That’s the premise of Alan McDermott’s Gray Justice, a novel that reads like a season of 24.
His action sequences are great. They’re fast, gripping and lucid. I can tell exactly what’s going on, I can picture where every character is and where they’re moving. The plot is strong, with no excess details and no dangling subplots. McDermott, like his main character, knows how to focus.
The characters have clear motivations. We readers know exactly why every person in this story does what he or she does.
Overall, I liked this novel, independently published as an e-book by the author. A portion of the proceeds from sales of the book go to two British charities: the British Heart Foundation, and Barnardo’s the leading children’s charity in the UK.
The book is not perfect. While the main character is nominally Tom Gray, it seems to me that more pages are devoted to Andrew Harvey, the special security agent tasked with stopping him. There are sections that are information dumps, especially when the author introduces new characters and tells their back-stories. It could have used a friendly, but firm edit early on.
Some of the dialog is a little forced, but most is believable. I can hear people speaking that way.
Another problem is that Tom Gray is just a little to capable, cool and calculated for me. I have trouble believing that anyone could plan a caper down to this level of detail, calculating every move his opponents will make (with one major exception that drives the second half of the book). But that’s the only credibility stretch in the book, so we can forgive the author. My book, after all, breaks credulity from the get-go.
A point here about the political dimension of the book. The main character proposes changes to the UK’s criminal justice system with much stricter sentences and prisons and even the reinstatement of corporal punishment. I could point out the practical futility of many of the proposals. On the other hand, [SPOILER ALERT! IF YOU DON’T WANT TO KNOW THE END OF THE STORY, SKIP THE REST OF THIS PARAGRAPH], the story itself does show how some of the ideas backfire. Personally, I think that the reasons for crime are deeper than the punishments for them.
The point is that McDermott tells a compelling story.
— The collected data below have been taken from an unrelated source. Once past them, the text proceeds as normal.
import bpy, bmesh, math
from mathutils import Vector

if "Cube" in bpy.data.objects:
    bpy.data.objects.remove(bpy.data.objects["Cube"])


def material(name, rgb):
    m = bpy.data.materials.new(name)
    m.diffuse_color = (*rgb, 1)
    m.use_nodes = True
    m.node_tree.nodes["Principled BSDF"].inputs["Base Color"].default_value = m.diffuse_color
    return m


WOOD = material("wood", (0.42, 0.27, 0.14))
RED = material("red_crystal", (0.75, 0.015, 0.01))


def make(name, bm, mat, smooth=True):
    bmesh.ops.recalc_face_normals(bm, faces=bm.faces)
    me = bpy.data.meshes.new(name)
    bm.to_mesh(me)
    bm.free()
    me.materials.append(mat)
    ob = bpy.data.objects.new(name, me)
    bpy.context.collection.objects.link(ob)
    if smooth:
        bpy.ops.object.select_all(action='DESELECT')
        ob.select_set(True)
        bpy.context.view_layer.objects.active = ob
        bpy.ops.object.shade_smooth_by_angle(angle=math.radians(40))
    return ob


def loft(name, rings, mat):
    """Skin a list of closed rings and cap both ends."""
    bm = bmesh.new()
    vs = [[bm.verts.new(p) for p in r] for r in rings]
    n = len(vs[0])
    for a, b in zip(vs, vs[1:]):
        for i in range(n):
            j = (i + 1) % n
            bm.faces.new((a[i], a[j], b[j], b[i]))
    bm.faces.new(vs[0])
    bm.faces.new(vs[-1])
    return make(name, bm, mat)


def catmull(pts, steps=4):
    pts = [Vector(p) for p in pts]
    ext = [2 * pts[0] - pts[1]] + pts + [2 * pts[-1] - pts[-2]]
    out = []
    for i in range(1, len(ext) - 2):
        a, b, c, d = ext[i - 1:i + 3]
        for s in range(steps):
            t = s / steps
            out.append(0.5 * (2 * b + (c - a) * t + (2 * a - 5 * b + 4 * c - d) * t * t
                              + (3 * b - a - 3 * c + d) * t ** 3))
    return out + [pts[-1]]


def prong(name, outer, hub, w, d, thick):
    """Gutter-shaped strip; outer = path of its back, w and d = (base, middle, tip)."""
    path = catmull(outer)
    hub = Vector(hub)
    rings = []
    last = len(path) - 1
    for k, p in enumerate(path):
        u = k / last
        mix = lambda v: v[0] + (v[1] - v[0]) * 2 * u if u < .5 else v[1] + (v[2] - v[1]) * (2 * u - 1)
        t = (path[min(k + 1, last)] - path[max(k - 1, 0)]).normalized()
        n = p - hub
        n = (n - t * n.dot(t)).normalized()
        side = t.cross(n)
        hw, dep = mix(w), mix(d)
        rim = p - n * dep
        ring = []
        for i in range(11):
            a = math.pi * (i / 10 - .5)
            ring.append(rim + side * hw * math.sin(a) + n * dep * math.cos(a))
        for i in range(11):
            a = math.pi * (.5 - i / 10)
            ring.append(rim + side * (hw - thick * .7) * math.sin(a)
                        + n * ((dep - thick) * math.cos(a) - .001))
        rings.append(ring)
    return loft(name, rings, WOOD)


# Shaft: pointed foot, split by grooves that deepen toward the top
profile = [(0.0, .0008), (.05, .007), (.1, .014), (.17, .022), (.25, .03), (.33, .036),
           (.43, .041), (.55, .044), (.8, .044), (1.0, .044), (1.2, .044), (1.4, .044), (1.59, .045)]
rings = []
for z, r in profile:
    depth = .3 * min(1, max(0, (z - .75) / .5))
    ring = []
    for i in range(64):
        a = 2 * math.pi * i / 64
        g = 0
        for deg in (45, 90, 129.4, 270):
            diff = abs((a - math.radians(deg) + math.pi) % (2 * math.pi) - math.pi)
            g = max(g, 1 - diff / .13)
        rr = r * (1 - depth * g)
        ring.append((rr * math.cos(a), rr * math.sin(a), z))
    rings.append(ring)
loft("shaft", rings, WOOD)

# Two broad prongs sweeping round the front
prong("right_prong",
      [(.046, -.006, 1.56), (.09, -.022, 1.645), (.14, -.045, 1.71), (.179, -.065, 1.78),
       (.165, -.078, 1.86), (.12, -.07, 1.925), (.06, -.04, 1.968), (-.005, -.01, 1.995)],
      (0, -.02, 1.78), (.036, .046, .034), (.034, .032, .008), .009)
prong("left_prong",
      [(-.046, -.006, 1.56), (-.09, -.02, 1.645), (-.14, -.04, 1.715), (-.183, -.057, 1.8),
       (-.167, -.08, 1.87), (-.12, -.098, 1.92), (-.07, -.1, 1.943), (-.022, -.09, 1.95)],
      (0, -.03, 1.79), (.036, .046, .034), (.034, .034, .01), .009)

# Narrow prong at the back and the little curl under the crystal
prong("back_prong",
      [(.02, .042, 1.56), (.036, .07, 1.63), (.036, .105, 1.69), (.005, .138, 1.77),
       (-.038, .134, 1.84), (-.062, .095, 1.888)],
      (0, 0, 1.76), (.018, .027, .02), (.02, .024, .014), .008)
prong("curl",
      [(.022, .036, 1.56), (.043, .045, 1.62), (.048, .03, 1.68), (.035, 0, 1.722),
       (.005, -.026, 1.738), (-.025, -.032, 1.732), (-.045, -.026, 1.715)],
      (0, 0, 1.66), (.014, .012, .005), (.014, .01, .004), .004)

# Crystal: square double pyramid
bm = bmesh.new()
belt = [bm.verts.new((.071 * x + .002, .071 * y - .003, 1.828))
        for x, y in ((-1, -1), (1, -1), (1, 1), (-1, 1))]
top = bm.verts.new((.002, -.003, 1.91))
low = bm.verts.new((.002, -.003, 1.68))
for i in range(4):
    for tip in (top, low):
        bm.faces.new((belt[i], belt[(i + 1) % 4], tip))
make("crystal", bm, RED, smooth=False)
I read this book in record time because I wanted to find out what would happen next. And that’s the mark of a successful novelist: he makes you want to read more.